The ability to acquire manganese during infection is essential for the virulence of Enterococcus faecalis in animals, according to a study published September 20 in the open-access journal PLOS Pathogens by José Lemos of the University of Florida College of Dentistry, and colleagues.
Manganese is an essential micronutrient for bacterial pathogens during infection. To prevent infection, the host limits manganese availability to invading bacteria through an active process known as nutritional immunity. To overcome this limitation, bacteria produce high-affinity manganese uptake systems to scavenge this nutrient from host tissues.
According to the authors, manganese uptake systems could be promising targets for the development of new antimicrobial therapies to combat infections.

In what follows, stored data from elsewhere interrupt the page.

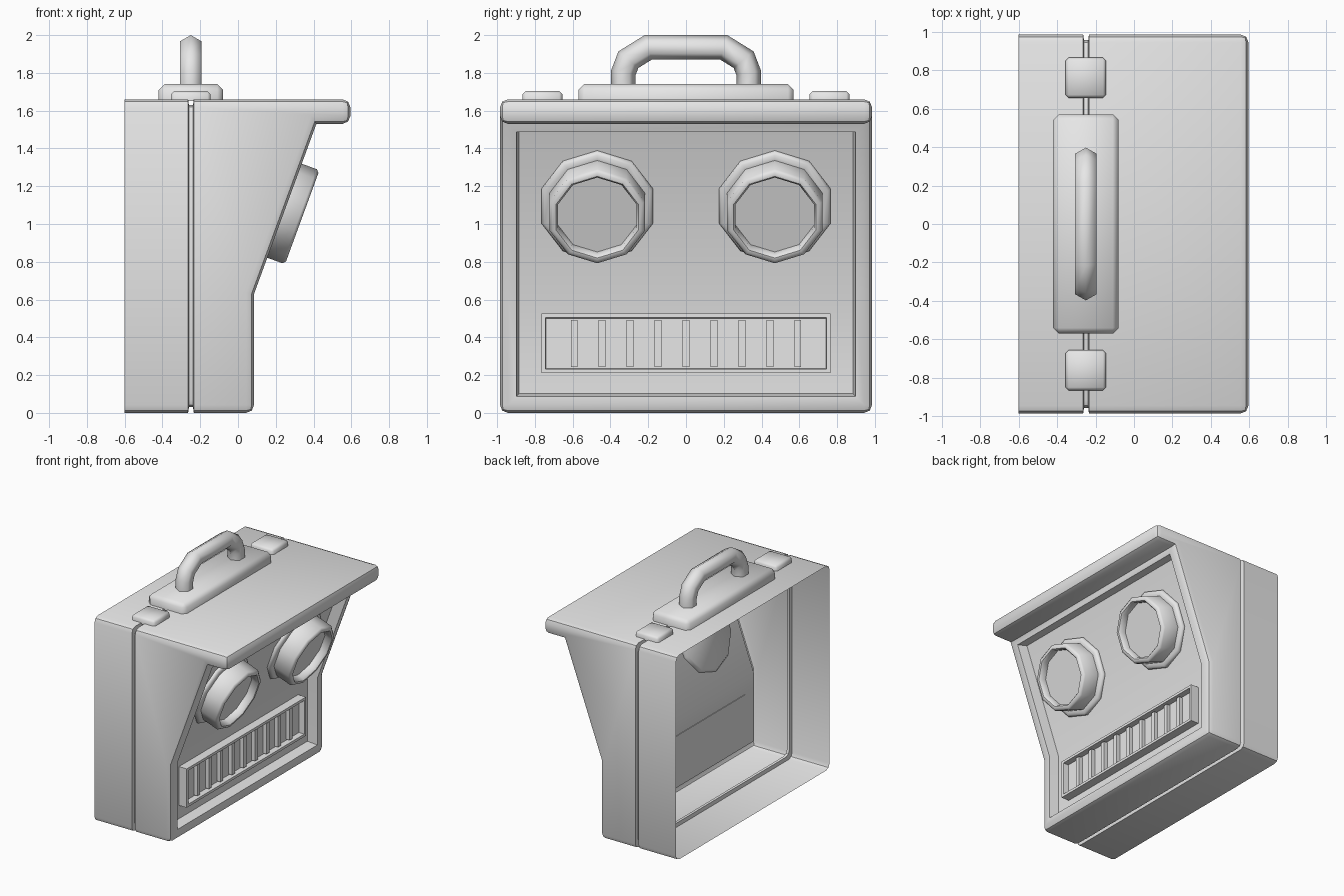
import bpy, bmesh, math
from mathutils import Vector

cube = bpy.data.objects.get("Cube")
if cube:
    bpy.data.objects.remove(cube, do_unlink=True)

grey = bpy.data.materials.new("plain grey")
grey.use_nodes = True
COLOR = (0.8, 0.8, 0.8, 1)
grey.diffuse_color = COLOR
grey.node_tree.nodes["Principled BSDF"].inputs["Base Color"].default_value = COLOR


def finish(bm, name, angle=40, recalc=True):
    if recalc:
        bmesh.ops.recalc_face_normals(bm, faces=bm.faces)
    mesh = bpy.data.meshes.new(name)
    bm.to_mesh(mesh)
    bm.free()
    mesh.materials.append(grey)
    obj = bpy.data.objects.new(name, mesh)
    bpy.context.collection.objects.link(obj)
    bpy.ops.object.select_all(action='DESELECT')
    obj.select_set(True)
    bpy.context.view_layer.objects.active = obj
    bpy.ops.object.shade_smooth_by_angle(angle=math.radians(angle))
    return obj


def add_box(bm, low, high):
    made = bmesh.ops.create_cube(bm, size=1)["verts"]
    for v in made:
        v.co = Vector([lo + (c + 0.5) * (hi - lo) for c, lo, hi in zip(v.co, low, high)])
    return made


def chamfered_box(name, low, high, width):
    bm = bmesh.new()
    add_box(bm, low, high)
    edges = [e for e in bm.edges if max(v.co.z for v in e.verts) > low[2] + 0.001]
    bmesh.ops.bevel(bm, geom=edges, offset=width, segments=1, affect='EDGES')
    return finish(bm, name, 50)


# Case shell: side profile extruded across, open at the back
HALF, TOP, BACK = 0.985, 1.66, -0.6
profile = [(BACK, 0), (0.085, 0), (0.085, 0.63), (0.415, 1.53),
           (0.595, 1.53), (0.595, TOP), (BACK, TOP)]
bm = bmesh.new()
side = bm.faces.new([bm.verts.new((x, -HALF, z)) for x, z in profile])
grown = bmesh.ops.extrude_face_region(bm, geom=[side])["geom"]
for v in grown:
    if isinstance(v, bmesh.types.BMVert):
        v.co.y = HALF
bmesh.ops.recalc_face_normals(bm, faces=bm.faces)
bmesh.ops.delete(bm, geom=[f for f in bm.faces if f.normal.x < -0.9], context='FACES')
round_edges = [e for e in bm.edges if len(e.link_faces) == 2
               and e.calc_face_angle_signed() > math.radians(30)]
bmesh.ops.bevel(bm, geom=round_edges, offset=0.042, segments=2, profile=0.5, affect='EDGES')

# Recessed face panel inside a raised rim
front = [f for f in bm.faces if f.normal.x > 0.85 and f.calc_area() > 0.6]
bmesh.ops.inset_region(bm, faces=front, thickness=0.045, use_even_offset=True)
bmesh.ops.inset_region(bm, faces=front, thickness=0.015, depth=-0.08, use_even_offset=True)

# Seam groove around the case
for x in (-0.264, -0.260, -0.238, -0.234):
    bmesh.ops.bisect_plane(bm, geom=bm.verts[:] + bm.edges[:] + bm.faces[:],
                           plane_co=(x, 0, 0), plane_no=(1, 0, 0))
for v in bm.verts:
    if abs(v.co.x + 0.249) < 0.012:
        v.co.y *= 1 - 0.03 / HALF
        v.co.z = TOP / 2 + (v.co.z - TOP / 2) * (1 - 0.06 / TOP)
finish(bm, "case_shell", 40, recalc=False)

# Eyes: ten-sided turned rings on the sloped panel
slope = Vector((0.344, 0, 0.939))
out = Vector((0.939, 0, -0.344))
eye_profile = [(0.29, -0.01), (0.31, 0.01), (0.31, 0.03), (0.295, 0.045), (0.265, 0.045),
               (0.265, 0.18), (0.25, 0.195), (0.23, 0.195), (0.218, 0.18), (0.218, 0.135)]
for label, y in (("left", 0.47), ("right", -0.47)):
    bm = bmesh.new()
    base = Vector((0.157, y, 1.103))
    rings = []
    for r, h in eye_profile:
        turns = [2 * math.pi * k / 10 for k in range(10)]
        rings.append([bm.verts.new(base + out * h + slope * r * math.cos(a)
                                   + Vector((0, r * math.sin(a), 0))) for a in turns])
    for a, b in zip(rings, rings[1:]):
        for k in range(10):
            n = (k + 1) % 10
            bm.faces.new((a[k], a[n], b[n], b[k]))
    bm.faces.new(rings[-1])
    bm.faces.new(rings[0])
    finish(bm, label + "_panel_eye", 50)

# Mouth grille: hollowed frame
bm = bmesh.new()
add_box(bm, (0, -0.765, 0.21), (0.075, 0.765, 0.525))
face = [f for f in bm.faces if f.normal.x > 0.9]
bmesh.ops.inset_region(bm, faces=face, thickness=0.03)
bmesh.ops.inset_region(bm, faces=face, thickness=0.005, depth=-0.045)
finish(bm, "mouth_frame", 30)

# Mouth bars
bm = bmesh.new()
for i in range(-4, 5):
    y = i * 0.148
    add_box(bm, (0.02, y - 0.018, 0.243), (0.062, y + 0.018, 0.492))
finish(bm, "mouth_bars", 30)

# Handle plate and latches on top
chamfered_box("handle_plate", (-0.42, -0.57, TOP - 0.01), (-0.08, 0.57, 1.74), 0.03)
for label, y in (("left", 0.76), ("right", -0.76)):
    chamfered_box(label + "_latch", (-0.355, y - 0.105, TOP - 0.01),
                  (-0.145, y + 0.105, 1.703), 0.016)

# Carrying handle: six-sided tube along a bent path
half_path = [(-0.332, 1.72), (-0.332, 1.80), (-0.305, 1.87), (-0.2, 1.935)]
path = [Vector((-0.25, y, z)) for y, z in half_path]
path += [Vector((p.x, -p.y, p.z)) for p in reversed(path)]
across = Vector((1, 0, 0))
bm = bmesh.new()
rings = []
for i, p in enumerate(path):
    before = (p - path[max(i - 1, 0)]).normalized()
    after = (path[min(i + 1, len(path) - 1)] - p).normalized()
    along = (before + after).normalized()
    stretch = 1 / max(along.dot(after), along.dot(before))
    up = across.cross(along) * stretch
    rings.append([bm.verts.new(p + 0.065 * (up * math.cos(k * math.pi / 3)
                                            + across * math.sin(k * math.pi / 3)))
                  for k in range(6)])
for a, b in zip(rings, rings[1:]):
    for k in range(6):
        n = (k + 1) % 6
        bm.faces.new((a[k], a[n], b[n], b[k]))
finish(bm, "carry_handle", 65)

“While we and others have shown that inactivation of certain genes and pathways can negatively affect the ability of E. faecalis and related bacteria to cause disease, this is the first time we have observed an outcome as dramatic as this in terms of loss of virulence in mammalian models”, notes Lemos.